Note: Mutexes introduce race conditions now, the very thing that critical sections fixed. Also, it’s worth noting that you can still get a dead lock with mutexes if you use “WaitForSingleObject().” Instead, you must use “WaitForMultipleObjects()” to avoid dead locks.

Win32 functions associated with multithreading
General Win32 Thread Functions: You can look up the parameters yourself on msdn.

Critical Section: Sharing one resource

Mutex: Sharing multiple resources

Sundown Cerose

Description: A fast-paced comic book style 3D isometric based action/adventure game where the player must battle hordes of minions in order to save the galaxy.

Gameplay video footage of Sundown Cerose.

Position: Technical Director

Date: 2008 – 2009


  • Designed and coded the input, using DirectInput, scene management system, using TinyXML, physics, collision detection, and the engine framework to allow for dynamic object interactivity.
  • Implemented all of the required features by utilizing C/C++, the Win32 API, DirectX, C/C++ Standard Libraries, and the STL to ensure a robust framework on the Windows PC platform.
  • Worked closely with the designer and the producer to successfully implement the game’s required features before the preceded milestones.
  • Engineered a component based design using Object Oriented Programming principles to allow for versatility in the engine framework.
  • Assisted in the core design of “Sundown Cerose” in order to plan the development of a dynamic and robust engine architecture that would meet the designs requirements.
  • Designed and Implemented the level editor

Platform: PC

Requirements: Windows XP, DirectX 9 compatible graphics card, 512 MB RAM, 1.6 GHz Processor, Vertex/Pixel shaders 2.0 or greater.

Controls: Move: W,A,S,D
Aim: Mouse
Shoot fireball:Left mouse button
Flame thrower: Right mouse button

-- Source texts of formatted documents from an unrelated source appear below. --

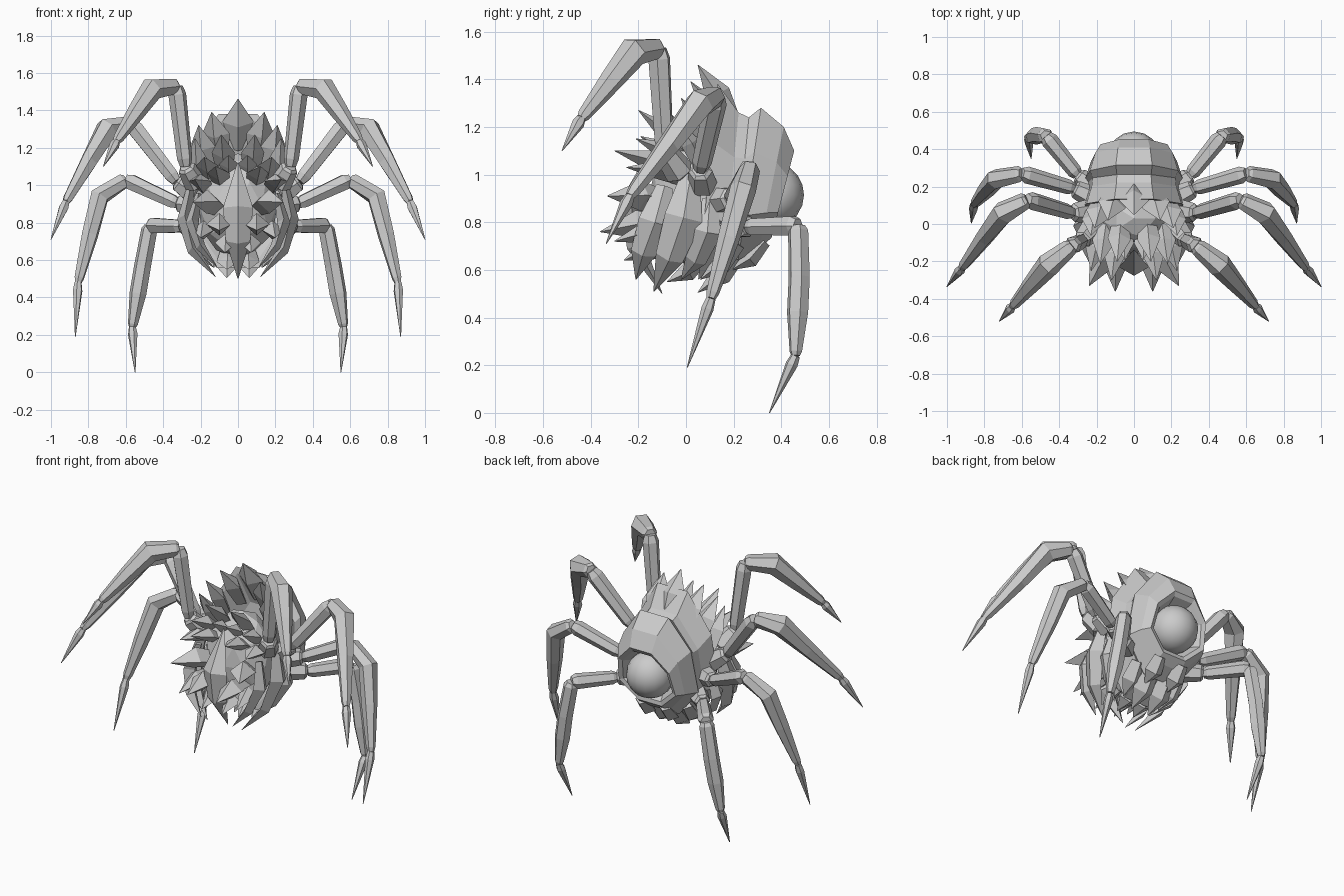
import bpy, bmesh, math
from mathutils import Vector

if "Cube" in bpy.data.objects:
    bpy.data.objects.remove(bpy.data.objects["Cube"])

V = Vector
Z = V((0, 0, 1))


def add_loft(bm, rings):
    """Skin a list of equal-sized point rings and close both ends."""
    loops = [[bm.verts.new(p) for p in r] for r in rings]
    n = len(loops[0])
    for a, b in zip(loops, loops[1:]):
        for i in range(n):
            j = (i + 1) % n
            bm.faces.new((a[i], a[j], b[j], b[i]))
    bm.faces.new(loops[0][::-1])
    bm.faces.new(loops[-1])


def add_tube(bm, pts, radii, side, flat=1.0, sides=6):
    """Polygonal tube along pts; 'side' is the width direction."""
    pts = [V(p) for p in pts]
    rings = []
    for i, p in enumerate(pts):
        t = (pts[min(i + 1, len(pts) - 1)] - pts[max(i - 1, 0)]).normalized()
        s = (side - t * side.dot(t)).normalized()
        u = s.cross(t)
        rings.append([p + (s * math.cos(a) + u * flat * math.sin(a)) * radii[i]
                      for a in (2 * math.pi * k / sides for k in range(sides))])
    add_loft(bm, rings)


def finish(bm, name, mirror=False):
    bmesh.ops.recalc_face_normals(bm, faces=bm.faces)
    me = bpy.data.meshes.new(name)
    bm.to_mesh(me)
    bm.free()
    ob = bpy.data.objects.new(name, me)
    bpy.context.collection.objects.link(ob)
    if mirror:
        m = ob.modifiers.new("mirror", 'MIRROR')
        m.use_mirror_merge = False
    return ob


# Legs: hip, thigh start, knee, bend, ankle, tip
def leg(name, pts, r, bend=1.25):
    p = [V(q) for q in pts]
    d = p[3] - p[0]
    side = V((d.x, d.y, 0)).cross(Z).normalized()
    bm = bmesh.new()

    def seg(points, radii):
        a, b = points[0], points[-1]
        first = a.lerp(points[1], 0.1)
        last = b.lerp(points[-2], 0.1)
        add_tube(bm, [a, first] + points[1:-1] + [last, b],
                 [radii[0] * .7] + radii + [radii[-1] * .7], side)
    seg([p[0], p[1]], [r * 1.4, r * 1.1])
    seg([p[1], p[2]], [r * .9, r * 1.05])
    seg([p[2], p[3], p[3].lerp(p[4], .45), p[4]], [r, r * bend, r * 1.05, r * .62])
    add_tube(bm, [p[4], p[4].lerp(p[5], .15), p[5]], [r * .45, r * .6, .002], side)
    finish(bm, name, True)


leg("front_legs", [(.22, -.02, 1.0), (.28, -.09, 1.1), (.33, -.115, 1.53),
                   (.46, -.22, 1.515), (.65, -.44, 1.235), (.72, -.52, 1.1)], .046, 1.4)
leg("second_legs", [(.23, .07, .95), (.33, .06, 1.02), (.57, .13, 1.33),
                    (.70, .06, 1.30), (.92, -.235, .91), (1.0, -.335, .71)], .046, 1.4)
leg("third_legs", [(.22, .14, .89), (.32, .19, .90), (.60, .27, 1.03),
                   (.74, .24, .94), (.855, .105, .48), (.87, .005, .19)], .044)
leg("rear_legs", [(.20, .18, .79), (.30, .26, .78), (.47, .47, .785),
                  (.51, .475, .57), (.565, .46, .24), (.55, .35, 0)], .044, 1.05)

# Stepped carapace: (y, tilt, half width, top z, bottom z)
rings = []
for y, k, w, zt, zb in [(.34, .2, .13, 1.04, .79), (.405, .26, .165, 1.075, .76),
                        (.415, .26, .19, 1.10, .735), (.36, .2, .22, 1.20, .69),
                        (.265, .15, .25, 1.28, .64), (.235, .1, .235, 1.24, .65),
                        (.19, .1, .24, 1.26, .62), (.09, .1, .27, 1.38, .56),
                        (.09, .1, .245, 1.34, .60), (.17, .1, .12, 1.15, .75)]:
    ring = []
    for i in range(8):
        a = math.pi * (i + .5) / 4
        c = 1 / math.cos(math.pi / 8)
        z = (zt + zb) / 2 + (zt - zb) / 2 * c * math.sin(a)
        x = w * c * math.cos(a) * (1.04 if z < .95 else .94)
        ring.append(V((x, y + k * (z - .95), z)))
    rings.append(ring)
bm = bmesh.new()
add_loft(bm, rings)
finish(bm, "carapace")

# Rear bulb set in the rim
bm = bmesh.new()
bmesh.ops.create_uvsphere(bm, u_segments=16, v_segments=10, radius=.14)
bmesh.ops.translate(bm, verts=bm.verts, vec=(0, .355, .915))
for f in bm.faces:
    f.smooth = True
finish(bm, "rear_bulb")

# Inner body behind the spikes
bm = bmesh.new()
bmesh.ops.create_icosphere(bm, subdivisions=2, radius=1)
for v in bm.verts:
    v.co = V((v.co.x * .22, v.co.y * .19 + .03, v.co.z * .28 + .89))
finish(bm, "inner_body")


# Leaf shaped spikes: base, tip, half width
def spikes(name, items, mirror=True, lift=.02, flat=.65):
    bm = bmesh.new()
    for base, tip, w in items:
        a, b = V(base), V(tip)
        t = b - a
        mid = a.lerp(b, .45) + V((0, 0, lift))
        add_tube(bm, [a, mid, b], [w * .7, w, .002], t.cross(Z).normalized(), flat, 4)
    finish(bm, name, mirror)


spikes("crown_spike", [((0, .20, 1.20), (0, .05, 1.46), .085)], False)
spikes("crown_spikes", [((.10, .17, 1.15), (.14, .02, 1.39), .075),
                        ((.17, .12, 1.08), (.21, -.02, 1.32), .07),
                        ((.21, .08, 1.00), (.23, -.06, 1.25), .06)])
spikes("face_spikes", [((.07, .02, 1.06), (.09, -.2, 1.27), .062),
                       ((.05, -.03, 1.04), (.05, -.19, 1.16), .05),
                       ((.15, 0, 1.03), (.18, -.21, 1.15), .06),
                       ((.09, -.05, 1.0), (.12, -.3, 1.10), .06),
                       ((.18, -.02, .98), (.23, -.25, 1.03), .06)])
spikes("jaw_spikes", [((.11, -.08, .88), (.24, -.33, .91), .075),
                      ((.10, -.08, .78), (.10, -.36, .76), .07),
                      ((.17, -.04, .76), (.20, -.30, .72), .06),
                      ((.06, -.06, .70), (.07, -.26, .64), .06)], flat=.85)
spikes("belly_spikes", [((.06, .23, .68), (.06, .05, .505), .07),
                        ((.15, .22, .71), (.13, .06, .56), .065),
                        ((.08, .33, .72), (.08, .19, .60), .06),
                        ((.05, .08, .66), (.06, -.08, .55), .06)], True, -.02)

# Curved side tusks wrapping under the body
bm = bmesh.new()
for path, w in [([(.25, .02, 1.0), (.285, -.01, .82), (.24, -.07, .65), (.12, -.135, .51)], .08),
                ([(.21, -.09, .95), (.245, -.13, .80), (.20, -.18, .67), (.11, -.21, .56)], .07),
                ([(.25, .10, .90), (.28, .09, .76), (.22, .04, .64), (.13, -.02, .56)], .06)]:
    add_tube(bm, path, [w * .5, w, w * .75, .002], V((0, 1, -.2)), .5, 4)
finish(bm, "side_tusks", True)

# Central front fang
bm = bmesh.new()
add_tube(bm, [(0, -.14, 1.12), (0, -.23, .88), (0, -.21, .70), (0, -.10, .50)],
         [.004, .08, .065, .002], V((1, 0, 0)), .6, 4)
finish(bm, "front_fang")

Screen Shots:

The flame thrower in action.

The player was hit and is now running away.

The player shooting fireballs.

The player charging at the enemies.